Parking: To park near the old town hall, take State Route 25 to Exit 9 and turn south on Daniel's Farm Road. Take a right on State Route 127 and a right on Tait Road to the small parking area beside the old town hall. The trailhead is 50 yards down the road on the left.

Charter Oak Greenway

Trail Length: 9.8 miles

The Charter Oak Greenway is a paved, multi-use trail connecting parks and the Captain John Bissell Greenway in East Hartford with residential and commercial areas. The trail runs for 9.8 miles from Forbes Street in East Hartford to Bolton, including a one-half-mile section using local roads. The trail provides seasonal access to restrooms, picnic areas, athletic facilities, tennis court, and playground equipment at Charter Oak Park. Bike lockers are available at the intersection of Route 83 and Charter Oak Street, as well as at the Spencer Street commuter lot. Trail users should note that some hills are quite steep.

Parking and Trail Access:
From I-384 eastbound (note greenway on right side), take exit 3 (Route 83). Turn right onto Route 83-North. Turn right at light onto Charter Oak Street. Turn right at next light into parking lot at Charter Oak Field. From I-384 westbound, take exit 3. Turn right at end of ramp onto Charter Oak Street. As above.
Trail Surfaces: Asphalt
Trail Activities: Bike, inline skating, wheelchair accessible, walking, cross country skiing

Providence Street to Arch Street Putnam, CT Phone:

Trail Length: 2 miles

This 2-mile biking and walking trail begins at Arch Street and winds its way north along the eastern shore of the Quinebaug River. The trail runs adjacent to Kennedy Drive for about 2 miles before terminating at Providence Street. The path of the trail runs through woodlands, two parks, an antique shopping district, and near revitalized mills. Five historic exhibits are located along the trail commemorating Putnam’s railroad history, textile mills, and founding citizens. There are three bridges adjacent to the trail including a 200-foot pedestrian bridge. Each bridge offers scenic views of the river.
Trail Surfaces: Asphalt Trail Activities: Bike, walking

Quinebaug River Trail

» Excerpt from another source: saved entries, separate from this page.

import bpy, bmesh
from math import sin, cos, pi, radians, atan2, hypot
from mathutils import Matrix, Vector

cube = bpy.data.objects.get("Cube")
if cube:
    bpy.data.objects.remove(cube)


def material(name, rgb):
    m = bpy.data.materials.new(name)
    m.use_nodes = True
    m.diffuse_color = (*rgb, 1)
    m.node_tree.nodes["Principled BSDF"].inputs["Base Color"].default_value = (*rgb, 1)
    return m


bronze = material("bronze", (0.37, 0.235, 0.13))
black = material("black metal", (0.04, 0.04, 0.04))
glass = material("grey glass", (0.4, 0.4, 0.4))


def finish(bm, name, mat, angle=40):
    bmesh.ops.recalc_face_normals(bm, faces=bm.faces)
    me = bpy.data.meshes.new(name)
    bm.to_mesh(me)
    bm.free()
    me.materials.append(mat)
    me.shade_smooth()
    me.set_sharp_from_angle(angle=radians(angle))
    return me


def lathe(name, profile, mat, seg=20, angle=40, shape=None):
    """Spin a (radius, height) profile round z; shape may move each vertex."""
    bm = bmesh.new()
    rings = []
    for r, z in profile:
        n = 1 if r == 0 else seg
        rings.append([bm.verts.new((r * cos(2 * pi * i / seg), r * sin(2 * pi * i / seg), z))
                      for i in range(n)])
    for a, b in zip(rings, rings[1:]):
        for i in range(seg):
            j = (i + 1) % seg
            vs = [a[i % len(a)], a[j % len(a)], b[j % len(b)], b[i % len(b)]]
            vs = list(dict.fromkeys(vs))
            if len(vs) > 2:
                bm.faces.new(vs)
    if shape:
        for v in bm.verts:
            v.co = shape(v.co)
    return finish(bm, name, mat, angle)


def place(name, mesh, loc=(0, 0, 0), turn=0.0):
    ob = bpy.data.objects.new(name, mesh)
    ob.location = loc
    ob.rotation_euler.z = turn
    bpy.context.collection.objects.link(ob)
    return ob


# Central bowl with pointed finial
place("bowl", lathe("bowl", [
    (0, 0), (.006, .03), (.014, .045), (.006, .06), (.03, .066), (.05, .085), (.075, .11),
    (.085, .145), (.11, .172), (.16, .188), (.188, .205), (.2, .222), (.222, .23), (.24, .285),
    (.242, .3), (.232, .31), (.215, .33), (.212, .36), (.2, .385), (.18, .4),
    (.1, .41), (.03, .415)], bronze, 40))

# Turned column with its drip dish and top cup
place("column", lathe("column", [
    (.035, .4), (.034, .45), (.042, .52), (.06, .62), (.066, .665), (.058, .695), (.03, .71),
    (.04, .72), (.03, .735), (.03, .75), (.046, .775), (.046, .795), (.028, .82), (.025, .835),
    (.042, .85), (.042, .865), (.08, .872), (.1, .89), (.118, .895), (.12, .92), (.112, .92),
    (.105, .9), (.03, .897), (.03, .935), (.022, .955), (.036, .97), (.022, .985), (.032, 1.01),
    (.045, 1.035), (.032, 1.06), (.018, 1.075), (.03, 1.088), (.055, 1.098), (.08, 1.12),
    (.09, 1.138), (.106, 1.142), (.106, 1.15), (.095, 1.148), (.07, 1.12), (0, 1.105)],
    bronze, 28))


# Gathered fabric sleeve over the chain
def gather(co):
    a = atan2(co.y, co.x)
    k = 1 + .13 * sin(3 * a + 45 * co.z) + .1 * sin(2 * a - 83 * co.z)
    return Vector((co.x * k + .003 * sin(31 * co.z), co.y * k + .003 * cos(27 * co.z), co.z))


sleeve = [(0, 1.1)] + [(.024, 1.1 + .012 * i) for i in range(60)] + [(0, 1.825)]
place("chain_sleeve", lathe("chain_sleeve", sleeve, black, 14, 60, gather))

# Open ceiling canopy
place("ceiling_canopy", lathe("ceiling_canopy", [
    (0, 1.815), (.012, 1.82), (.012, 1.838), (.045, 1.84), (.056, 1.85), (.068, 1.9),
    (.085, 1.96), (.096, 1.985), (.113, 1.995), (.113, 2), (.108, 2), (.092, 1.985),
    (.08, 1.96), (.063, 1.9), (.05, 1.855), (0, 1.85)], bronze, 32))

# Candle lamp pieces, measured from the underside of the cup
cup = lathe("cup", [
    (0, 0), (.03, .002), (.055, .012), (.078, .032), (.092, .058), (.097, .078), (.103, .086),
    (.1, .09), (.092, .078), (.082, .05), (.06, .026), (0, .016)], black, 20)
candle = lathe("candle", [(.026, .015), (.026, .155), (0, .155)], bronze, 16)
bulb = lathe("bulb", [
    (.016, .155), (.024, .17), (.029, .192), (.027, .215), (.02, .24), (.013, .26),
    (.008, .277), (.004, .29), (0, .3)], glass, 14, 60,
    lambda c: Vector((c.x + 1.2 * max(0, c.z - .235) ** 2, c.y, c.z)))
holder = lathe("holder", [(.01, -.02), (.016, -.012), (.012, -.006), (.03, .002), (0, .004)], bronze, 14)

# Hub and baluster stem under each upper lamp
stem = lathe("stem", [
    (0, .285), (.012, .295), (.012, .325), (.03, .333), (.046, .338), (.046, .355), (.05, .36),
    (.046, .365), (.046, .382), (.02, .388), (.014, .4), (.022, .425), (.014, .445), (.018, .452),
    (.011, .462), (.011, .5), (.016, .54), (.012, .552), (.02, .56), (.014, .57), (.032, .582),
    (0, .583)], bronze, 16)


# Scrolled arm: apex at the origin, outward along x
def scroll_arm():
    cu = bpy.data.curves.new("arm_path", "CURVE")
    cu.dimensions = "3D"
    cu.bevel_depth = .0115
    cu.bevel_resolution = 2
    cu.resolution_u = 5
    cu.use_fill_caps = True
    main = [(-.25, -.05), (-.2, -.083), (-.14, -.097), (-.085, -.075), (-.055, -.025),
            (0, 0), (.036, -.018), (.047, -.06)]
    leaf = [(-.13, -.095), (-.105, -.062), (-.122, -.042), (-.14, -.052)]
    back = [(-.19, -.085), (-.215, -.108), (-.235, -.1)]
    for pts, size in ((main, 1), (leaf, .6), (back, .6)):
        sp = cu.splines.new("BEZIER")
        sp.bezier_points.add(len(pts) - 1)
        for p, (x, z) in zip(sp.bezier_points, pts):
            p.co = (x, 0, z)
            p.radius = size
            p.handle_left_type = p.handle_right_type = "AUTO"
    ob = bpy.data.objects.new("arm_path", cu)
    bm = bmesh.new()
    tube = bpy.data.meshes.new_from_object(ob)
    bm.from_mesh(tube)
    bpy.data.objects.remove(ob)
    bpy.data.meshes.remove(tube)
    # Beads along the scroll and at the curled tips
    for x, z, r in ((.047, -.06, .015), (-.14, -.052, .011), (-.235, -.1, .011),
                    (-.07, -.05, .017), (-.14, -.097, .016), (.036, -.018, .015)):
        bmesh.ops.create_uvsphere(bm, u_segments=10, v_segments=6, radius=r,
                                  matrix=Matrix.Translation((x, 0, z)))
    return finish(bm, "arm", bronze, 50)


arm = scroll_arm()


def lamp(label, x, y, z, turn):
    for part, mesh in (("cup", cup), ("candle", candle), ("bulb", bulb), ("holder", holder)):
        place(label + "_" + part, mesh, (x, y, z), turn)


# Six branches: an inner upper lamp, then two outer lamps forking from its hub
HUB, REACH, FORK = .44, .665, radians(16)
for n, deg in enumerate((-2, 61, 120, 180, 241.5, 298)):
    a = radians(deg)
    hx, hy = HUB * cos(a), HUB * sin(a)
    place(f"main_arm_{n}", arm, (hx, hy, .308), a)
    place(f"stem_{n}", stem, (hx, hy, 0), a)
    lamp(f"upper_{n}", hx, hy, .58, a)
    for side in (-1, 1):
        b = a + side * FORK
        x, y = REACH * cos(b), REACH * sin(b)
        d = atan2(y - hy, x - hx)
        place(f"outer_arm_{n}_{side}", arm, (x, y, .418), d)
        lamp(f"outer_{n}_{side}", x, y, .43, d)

The southern section of the trail follows the Quinebaug River just south of Route 6 in Danielson. The trail starts where Main Street (Route 12) intersects Route 6. The trail is paved and is suitable for bicycles, wheelchairs, or strollers.
The northern section is also a paved trail that is suitable for bicycles, wheelchairs, or strollers. The trail starts at the Holiday Inn just west of the Attawaugan/Ballouville exit of 395 (exit 94) and goes north along Tracy Road toward Putnam. The trail ends on Tracy Road, but if you continue north into Putnam you can connect with the Putnam River Trail along the Quinebaug River.
Trail Surfaces: Asphalt Trail Activities: Bicycling, walking